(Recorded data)
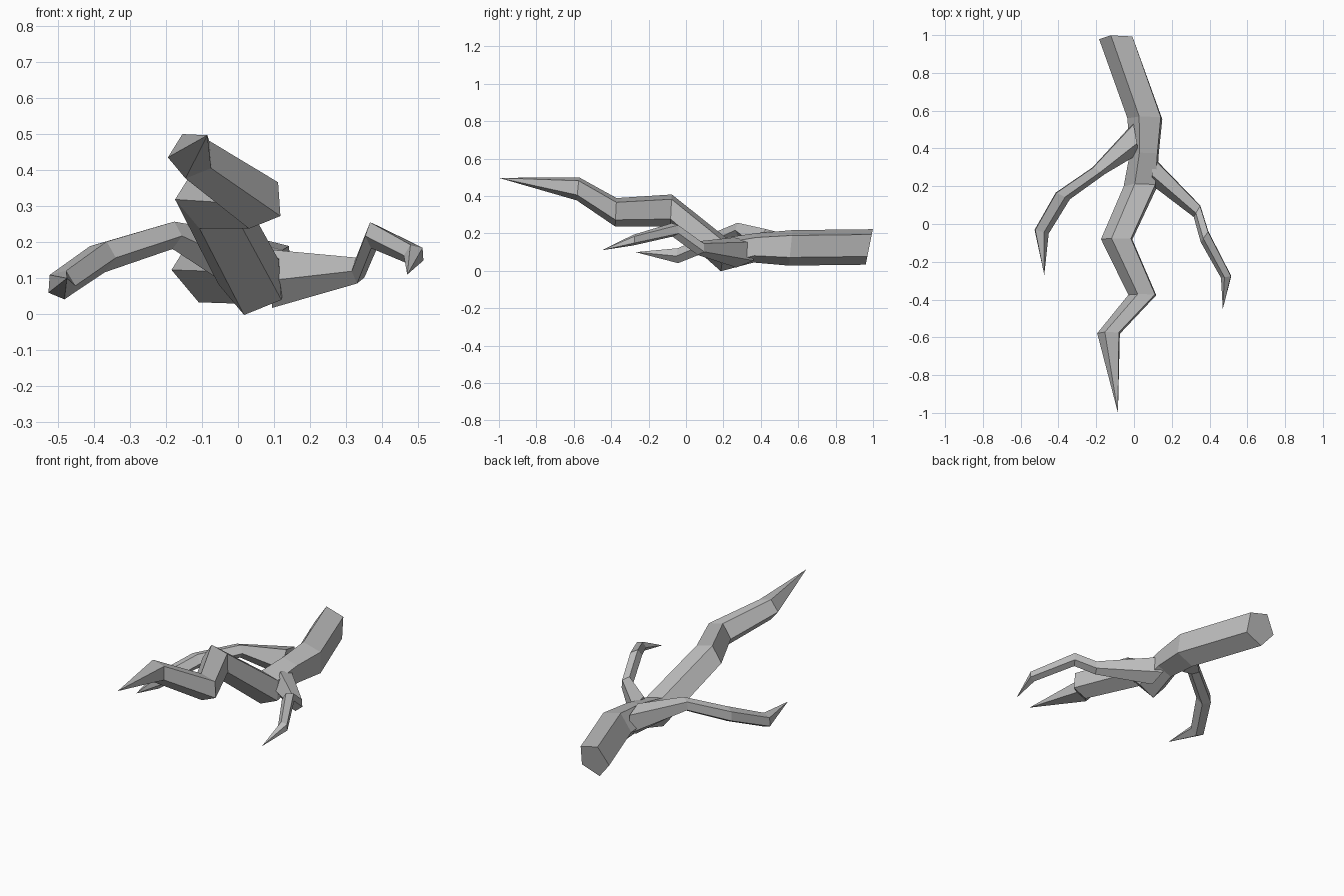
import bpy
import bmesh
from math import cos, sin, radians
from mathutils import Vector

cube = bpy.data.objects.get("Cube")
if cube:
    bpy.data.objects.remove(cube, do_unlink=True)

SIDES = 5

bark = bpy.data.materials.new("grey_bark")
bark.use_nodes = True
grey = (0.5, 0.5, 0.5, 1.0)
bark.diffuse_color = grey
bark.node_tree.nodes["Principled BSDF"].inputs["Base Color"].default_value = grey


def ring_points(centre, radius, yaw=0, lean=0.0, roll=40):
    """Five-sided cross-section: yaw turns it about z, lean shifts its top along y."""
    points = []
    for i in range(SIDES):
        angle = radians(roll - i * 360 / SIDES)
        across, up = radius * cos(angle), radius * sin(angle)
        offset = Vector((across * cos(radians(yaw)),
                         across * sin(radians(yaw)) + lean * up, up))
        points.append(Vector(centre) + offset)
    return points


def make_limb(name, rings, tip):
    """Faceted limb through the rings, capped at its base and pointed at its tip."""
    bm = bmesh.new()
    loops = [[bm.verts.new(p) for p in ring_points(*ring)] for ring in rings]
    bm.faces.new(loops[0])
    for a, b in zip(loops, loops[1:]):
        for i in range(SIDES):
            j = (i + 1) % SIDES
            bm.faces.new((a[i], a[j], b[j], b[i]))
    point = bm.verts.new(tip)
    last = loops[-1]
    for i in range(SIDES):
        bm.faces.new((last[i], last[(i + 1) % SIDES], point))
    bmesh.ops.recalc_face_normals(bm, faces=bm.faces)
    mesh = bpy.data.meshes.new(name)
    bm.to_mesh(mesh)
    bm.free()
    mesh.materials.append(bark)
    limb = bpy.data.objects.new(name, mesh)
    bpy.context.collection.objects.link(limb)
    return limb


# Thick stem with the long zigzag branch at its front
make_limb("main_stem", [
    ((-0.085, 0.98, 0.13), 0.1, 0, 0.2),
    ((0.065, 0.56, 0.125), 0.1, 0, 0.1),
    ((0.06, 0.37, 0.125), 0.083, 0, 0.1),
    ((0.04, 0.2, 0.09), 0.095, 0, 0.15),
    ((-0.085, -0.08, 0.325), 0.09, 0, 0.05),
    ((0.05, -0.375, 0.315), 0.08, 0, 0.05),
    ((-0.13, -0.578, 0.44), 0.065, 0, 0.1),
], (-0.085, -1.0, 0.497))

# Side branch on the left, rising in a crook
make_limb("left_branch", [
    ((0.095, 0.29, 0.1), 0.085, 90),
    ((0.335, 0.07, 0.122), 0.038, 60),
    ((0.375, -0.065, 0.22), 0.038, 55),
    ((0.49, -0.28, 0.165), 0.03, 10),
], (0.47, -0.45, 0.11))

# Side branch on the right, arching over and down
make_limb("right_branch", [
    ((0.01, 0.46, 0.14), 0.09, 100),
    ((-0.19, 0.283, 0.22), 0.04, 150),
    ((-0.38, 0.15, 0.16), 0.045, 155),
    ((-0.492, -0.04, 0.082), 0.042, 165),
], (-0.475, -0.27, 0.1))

What you are asked to do — Keep only those lines of the records that hold "materials", and return them.

Exercise result —
bark = bpy.data.materials.new("grey_bark")
    mesh.materials.append(bark)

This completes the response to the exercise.